We're against regulation because it keeps the poor poor


There's a certain absurdity to the regulatory state around the world. In some US states they insist that you go get a 3 year cosmetology degree in order to be allowed to legally work as a hair braider. We here in Britain shouldn't laugh too loudly: We've told that one of us broke the law by doing a bit of simple electrical work in our own kitchen just recently. That is reserved to those who have the correct chitty from government. But why is it that we are against such regulation of who may enter an industry, who may offer their services? Because, quite simply, it keeps the poor poor:
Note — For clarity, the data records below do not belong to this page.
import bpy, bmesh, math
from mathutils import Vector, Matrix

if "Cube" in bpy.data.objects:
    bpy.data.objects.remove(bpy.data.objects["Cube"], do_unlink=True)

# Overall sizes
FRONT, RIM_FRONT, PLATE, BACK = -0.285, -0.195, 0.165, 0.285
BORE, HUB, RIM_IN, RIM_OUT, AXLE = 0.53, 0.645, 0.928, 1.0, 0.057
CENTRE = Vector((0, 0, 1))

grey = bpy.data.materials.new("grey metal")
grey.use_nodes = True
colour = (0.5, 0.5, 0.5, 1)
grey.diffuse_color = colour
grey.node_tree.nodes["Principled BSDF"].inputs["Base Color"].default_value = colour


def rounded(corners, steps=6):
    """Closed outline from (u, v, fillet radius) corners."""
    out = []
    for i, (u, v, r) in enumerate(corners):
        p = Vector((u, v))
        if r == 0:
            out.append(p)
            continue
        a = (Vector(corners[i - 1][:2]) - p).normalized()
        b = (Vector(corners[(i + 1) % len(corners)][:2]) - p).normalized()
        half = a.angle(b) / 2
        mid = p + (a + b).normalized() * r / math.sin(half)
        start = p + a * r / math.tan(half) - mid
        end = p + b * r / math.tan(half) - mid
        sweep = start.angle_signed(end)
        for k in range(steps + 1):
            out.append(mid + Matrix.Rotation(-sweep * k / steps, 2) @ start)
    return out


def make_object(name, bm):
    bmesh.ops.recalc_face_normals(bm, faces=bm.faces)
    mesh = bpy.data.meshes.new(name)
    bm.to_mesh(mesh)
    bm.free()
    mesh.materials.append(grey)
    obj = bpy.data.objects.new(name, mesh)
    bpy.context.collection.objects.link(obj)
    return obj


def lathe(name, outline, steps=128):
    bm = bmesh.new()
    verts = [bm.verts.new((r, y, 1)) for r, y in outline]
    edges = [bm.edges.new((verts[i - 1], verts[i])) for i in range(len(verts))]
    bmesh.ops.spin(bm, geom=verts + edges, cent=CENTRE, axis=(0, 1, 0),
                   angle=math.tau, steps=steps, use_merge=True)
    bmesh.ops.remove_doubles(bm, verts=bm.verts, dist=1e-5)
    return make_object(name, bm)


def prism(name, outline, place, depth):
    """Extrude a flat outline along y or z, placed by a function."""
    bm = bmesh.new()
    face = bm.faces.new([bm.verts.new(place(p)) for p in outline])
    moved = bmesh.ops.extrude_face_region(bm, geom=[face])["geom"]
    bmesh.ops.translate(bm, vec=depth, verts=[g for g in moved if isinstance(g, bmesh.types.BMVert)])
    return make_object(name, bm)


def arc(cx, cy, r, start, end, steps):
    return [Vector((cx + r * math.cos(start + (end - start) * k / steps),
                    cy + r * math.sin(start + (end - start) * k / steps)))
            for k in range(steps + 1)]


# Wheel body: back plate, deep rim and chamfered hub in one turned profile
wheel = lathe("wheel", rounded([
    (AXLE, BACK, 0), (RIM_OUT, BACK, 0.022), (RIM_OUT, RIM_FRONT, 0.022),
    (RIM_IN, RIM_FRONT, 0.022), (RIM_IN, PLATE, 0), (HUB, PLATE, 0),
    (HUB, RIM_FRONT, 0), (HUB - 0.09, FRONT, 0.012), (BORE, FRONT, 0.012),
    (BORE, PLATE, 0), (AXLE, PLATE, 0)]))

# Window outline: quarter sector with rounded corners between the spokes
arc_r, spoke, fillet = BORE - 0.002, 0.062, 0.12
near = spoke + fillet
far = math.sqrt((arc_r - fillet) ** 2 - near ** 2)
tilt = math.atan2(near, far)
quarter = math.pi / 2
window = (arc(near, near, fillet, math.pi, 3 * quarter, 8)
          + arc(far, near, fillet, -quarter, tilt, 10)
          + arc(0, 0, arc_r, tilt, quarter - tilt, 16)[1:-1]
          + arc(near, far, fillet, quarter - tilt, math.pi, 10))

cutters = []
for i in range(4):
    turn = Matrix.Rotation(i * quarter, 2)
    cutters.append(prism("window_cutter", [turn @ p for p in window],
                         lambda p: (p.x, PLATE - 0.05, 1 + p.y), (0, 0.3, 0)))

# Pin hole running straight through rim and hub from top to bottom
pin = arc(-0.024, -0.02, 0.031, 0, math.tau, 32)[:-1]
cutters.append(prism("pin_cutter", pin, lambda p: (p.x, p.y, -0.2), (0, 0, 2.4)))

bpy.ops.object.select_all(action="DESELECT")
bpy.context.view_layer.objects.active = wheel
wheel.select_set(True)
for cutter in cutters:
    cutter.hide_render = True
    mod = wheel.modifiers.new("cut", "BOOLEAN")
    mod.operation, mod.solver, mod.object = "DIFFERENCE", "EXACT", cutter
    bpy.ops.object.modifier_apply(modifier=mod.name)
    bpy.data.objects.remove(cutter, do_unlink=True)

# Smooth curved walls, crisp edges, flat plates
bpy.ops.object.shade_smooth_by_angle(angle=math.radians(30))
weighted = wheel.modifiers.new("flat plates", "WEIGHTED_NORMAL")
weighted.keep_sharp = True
We examine the relationship between entry regulations and income inequality. Entry regulations increase the cost of legally starting a business relative to the alternatives—working for someone else, entering illegally, or exiting the labor force. We hypothesize that such regulations may cause greater income inequality, because entrepreneurs at the bottom rungs of the income distribution may have relatively greater difficulty surmounting costly barriers to entry. Combining entry regulations data from the World Bank Doing Business Index with various measures of income inequality, including Gini coefficients and income shares, we examine a pooled cross-section of 175 countries and find that countries with more stringent entry regulations tend to experience higher levels of income inequality. An increase by one standard deviation in the number of procedures required to start a new business is associated with a 1.5 percent increase in the Gini coefficient and a 5.6 percent increase in the share of income going to the top 10 percent of earners. Although we cannot eliminate the possibility of reverse causality, we are unaware of any theory that posits that income inequality causes entry regulations.

We're happy enough with the idea that a lorry driver should have some proven ability to drive a lorry before being let loose with a 40 tonne behemoth. But much less certain that we need quite as much restriction on who may do what as we currently have. And why not decide to provide that ladder up out of poverty and inequality by making it easier for people to get those first and entry level jobs?

Or, as we never tire of saying, it's surprising how often the solution to government identified problems, like poverty and inequality, is to stop government doing the damn fool things it already does.